Networking devices on the edges have become smarter over time. So have the firewalls and switches used internally within the networks. Whether we like it or not, web applications over time have grown to depend on them.
Its impossible to build a flawless product because of which its standard practice to disable all unused services on a server. Most organizations today try to follow the n-tier approach to create different logical security zones with the core asset inside the most secure zone. The objective is to make it difficult for an attacker to get to the core asset without breaching multiple sets of firewalls.
Doing frequent system patches, auditing file system permissions and setting up intrusion detection (host or network based) are some of the other mundane ways of keeping web applications safe from attacks.
Though cloud has made deployment of on-demand infrastructure simpler, its hard to build a walled garden around customers cluster of servers on the cloud in an efficient way anymore. And the absence of such walled gardens and logical security zones means there are more points of entry into the infrastructure which could be exploited. If you replace 10 powerful internal servers with 100 small servers on the cloud, all of a sudden you might have to worry about protecting 100 individual servers instead of protecting a couple of edge devices. In a worst case scenario, one week server in the cluster could expose the entire cluster to an attacker. Here are a few other things to think about…
- Host based firewalls should allow only traffic which are required/expected
- Non-essential services should be shut off on the server
- Some kind of Intrusion detection might be important to have
- Keys/passwords should be changed periodically
- System patches (update OS image) need to be applied periodically
- Authenticate/Authorize all inter-server communication
- Maintain audit trail for all changes to images/servers if possible
An organization which is completely on the cloud may not have an IT department in its current form, but it might still have an operations team which makes the security policies, updates OS images, manages billing, monitors system health (and IDS) and trains developers to do the things in the right way.

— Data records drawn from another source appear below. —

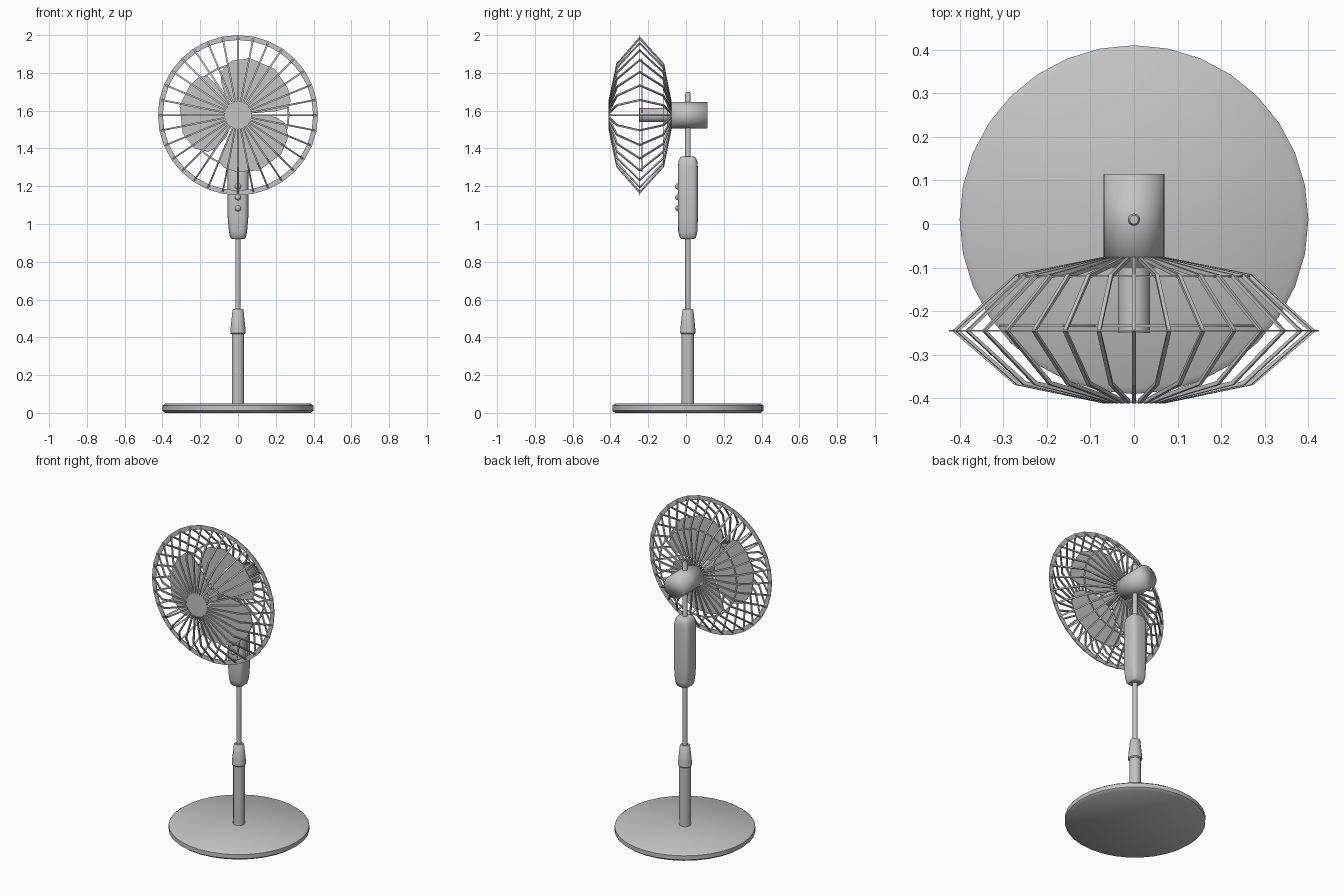
import bpy
import bmesh
import math
from mathutils import Matrix, Vector

cube = bpy.data.objects.get("Cube")
if cube:
    bpy.data.objects.remove(cube)

grey = bpy.data.materials.new("light_grey")
grey.use_nodes = True
COLOUR = (0.55, 0.55, 0.55, 1)
grey.diffuse_color = COLOUR
grey.node_tree.nodes["Principled BSDF"].inputs["Base Color"].default_value = COLOUR

AXIS_Y = 0.01          # stand centre line
HEAD_Z = 1.576         # fan axis height
GUARD_Y = -0.245       # plane of the guard rim
UP = Matrix.Translation((0, AXIS_Y, 0))
# local z becomes world y, for parts turned about the fan axis
HEAD = Matrix.Translation((0, 0, HEAD_Z)) @ Matrix.Rotation(-math.pi / 2, 4, "X")


def finish(name, bm, matrix, angle=40):
    bmesh.ops.transform(bm, matrix=matrix, verts=bm.verts)
    bmesh.ops.recalc_face_normals(bm, faces=bm.faces)
    mesh = bpy.data.meshes.new(name)
    bm.to_mesh(mesh)
    bm.free()
    mesh.materials.append(grey)
    obj = bpy.data.objects.new(name, mesh)
    bpy.context.collection.objects.link(obj)
    bpy.ops.object.select_all(action="DESELECT")
    obj.select_set(True)
    bpy.context.view_layer.objects.active = obj
    bpy.ops.object.shade_smooth_by_angle(angle=math.radians(angle))
    return obj


def bridge(bm, rings):
    for a, b in zip(rings, rings[1:]):
        for i in range(len(a)):
            j = (i + 1) % len(a)
            bm.faces.new((a[i], a[j], b[j], b[i]))


def lathe(name, profile, matrix, sides=32, closed=False, angle=40):
    """Turn (radius, height) points about local z; closed makes a hoop."""
    bm = bmesh.new()
    rings = []
    for r, h in profile:
        turns = [math.tau * i / sides for i in range(sides)]
        rings.append([bm.verts.new((r * math.cos(t), r * math.sin(t), h)) for t in turns])
    bridge(bm, rings + rings[:1] if closed else rings)
    if not closed:
        bm.faces.new(rings[0])
        bm.faces.new(rings[-1])
    return finish(name, bm, matrix, angle)


def hoop(name, inner, outer, y, half):
    lathe(name, [(inner, y - half), (outer, y - half), (outer, y + half), (inner, y + half)],
          HEAD, closed=True)


# Stand: base, telescopic pole and collar
lathe("base", [(0.385, 0), (0.4, 0.012), (0.4, 0.038), (0.385, 0.049)], UP)
lathe("lower_pole", [(0.033, 0.045), (0.033, 0.43)], UP, 24)
lathe("collar", [(0.036, 0.418), (0.041, 0.424), (0.039, 0.45), (0.029, 0.545), (0.024, 0.55)], UP, 24)
lathe("upper_pole", [(0.014, 0.54), (0.014, 1.69), (0.01, 1.698)], UP, 16)

# Control housing: rounded-rectangle sections lofted upward
bm = bmesh.new()
rings = []
for z, hx, hy in [(0.92, 0.032, 0.034), (0.928, 0.041, 0.043), (0.96, 0.048, 0.051), (1.04, 0.055, 0.053),
                  (1.3, 0.055, 0.053), (1.335, 0.049, 0.049), (1.352, 0.04, 0.041), (1.357, 0.03, 0.032)]:
    ring = []
    for i in range(32):
        c, s = math.cos(math.tau * i / 32), math.sin(math.tau * i / 32)
        ring.append(bm.verts.new((hx * math.copysign(abs(c) ** 0.55, c),
                                  hy * math.copysign(abs(s) ** 0.55, s), z)))
    rings.append(ring)
bridge(bm, rings)
bm.faces.new(rings[0])
bm.faces.new(rings[-1])
finish("control_housing", bm, UP)

# Row of push buttons on the front of the housing
for n in range(3):
    bm = bmesh.new()
    bmesh.ops.create_uvsphere(bm, u_segments=16, v_segments=8, radius=0.016)
    finish(f"button_{n + 1}", bm, Matrix.Translation((0, -0.042, 1.083 + 0.058 * n)))

# Motor and blade shaft
lathe("motor", [(0.07, -0.1), (0.07, 0.115)], HEAD, angle=180)
lathe("blade_shaft", [(0.037, -0.25), (0.037, -0.09)], HEAD, 24)

# Three flat blades, outlined in polar form (degrees, radius)
outline = [(60, 0.02), (122, 0.13), (117, 0.2), (111, 0.25), (97, 0.29), (78, 0.308),
           (51, 0.313), (28, 0.3), (15, 0.288), (8, 0.265), (6, 0.2), (7, 0.09)]
for n in range(3):
    bm = bmesh.new()
    pts = []
    for deg, r in outline:
        t = math.radians(deg + 120 * n)
        pts.append(bm.verts.new((r * math.cos(t), -0.236, r * math.sin(t))))
    face = bm.faces.new(pts)
    side = bmesh.ops.extrude_face_region(bm, geom=[face])
    moved = [v for v in side["geom"] if isinstance(v, bmesh.types.BMVert)]
    bmesh.ops.translate(bm, vec=(0, 0.005, 0), verts=moved)
    finish(f"blade_{n + 1}", bm, Matrix.Translation((0, 0, HEAD_Z)))

# Guard: rim, rear hoop and front cap
hoop("guard_rim", 0.398, 0.424, GUARD_Y, 0.002)
hoop("rear_hoop", 0.264, 0.273, -0.12, 0.002)
lathe("front_cap", [(0.073, -0.41), (0.073, -0.405)], HEAD)

# Guard wires: bent square rods repeated around the fan axis
wire = [(0.07, -0.08), (0.272, -0.12), (0.413, GUARD_Y), (0.272, -0.365), (0.07, -0.407)]
half = 0.0045
bm = bmesh.new()
for n in range(32):
    spin = Matrix.Rotation(math.tau * n / 32, 3, "Y")
    rings = []
    for i, (r, y) in enumerate(wire):
        r0, y0 = wire[max(i - 1, 0)]
        r1, y1 = wire[min(i + 1, len(wire) - 1)]
        along = Vector((r1 - r0, y1 - y0, 0)).normalized()
        out = Vector((-along.y, along.x, 0)) * half
        cross = Vector((0, 0, half))
        mid = Vector((r, y, 0))
        rings.append([bm.verts.new(spin @ (mid + d))
                      for d in (out + cross, out - cross, -out - cross, cross - out)])
    bridge(bm, rings)
    bm.faces.new(rings[0])
    bm.faces.new(rings[-1])
finish("guard_wires", bm, Matrix.Translation((0, 0, HEAD_Z)), 20)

If your infrastructure is on the cloud, do write back with a note about what you do to protect your applications.
Image source: AMagill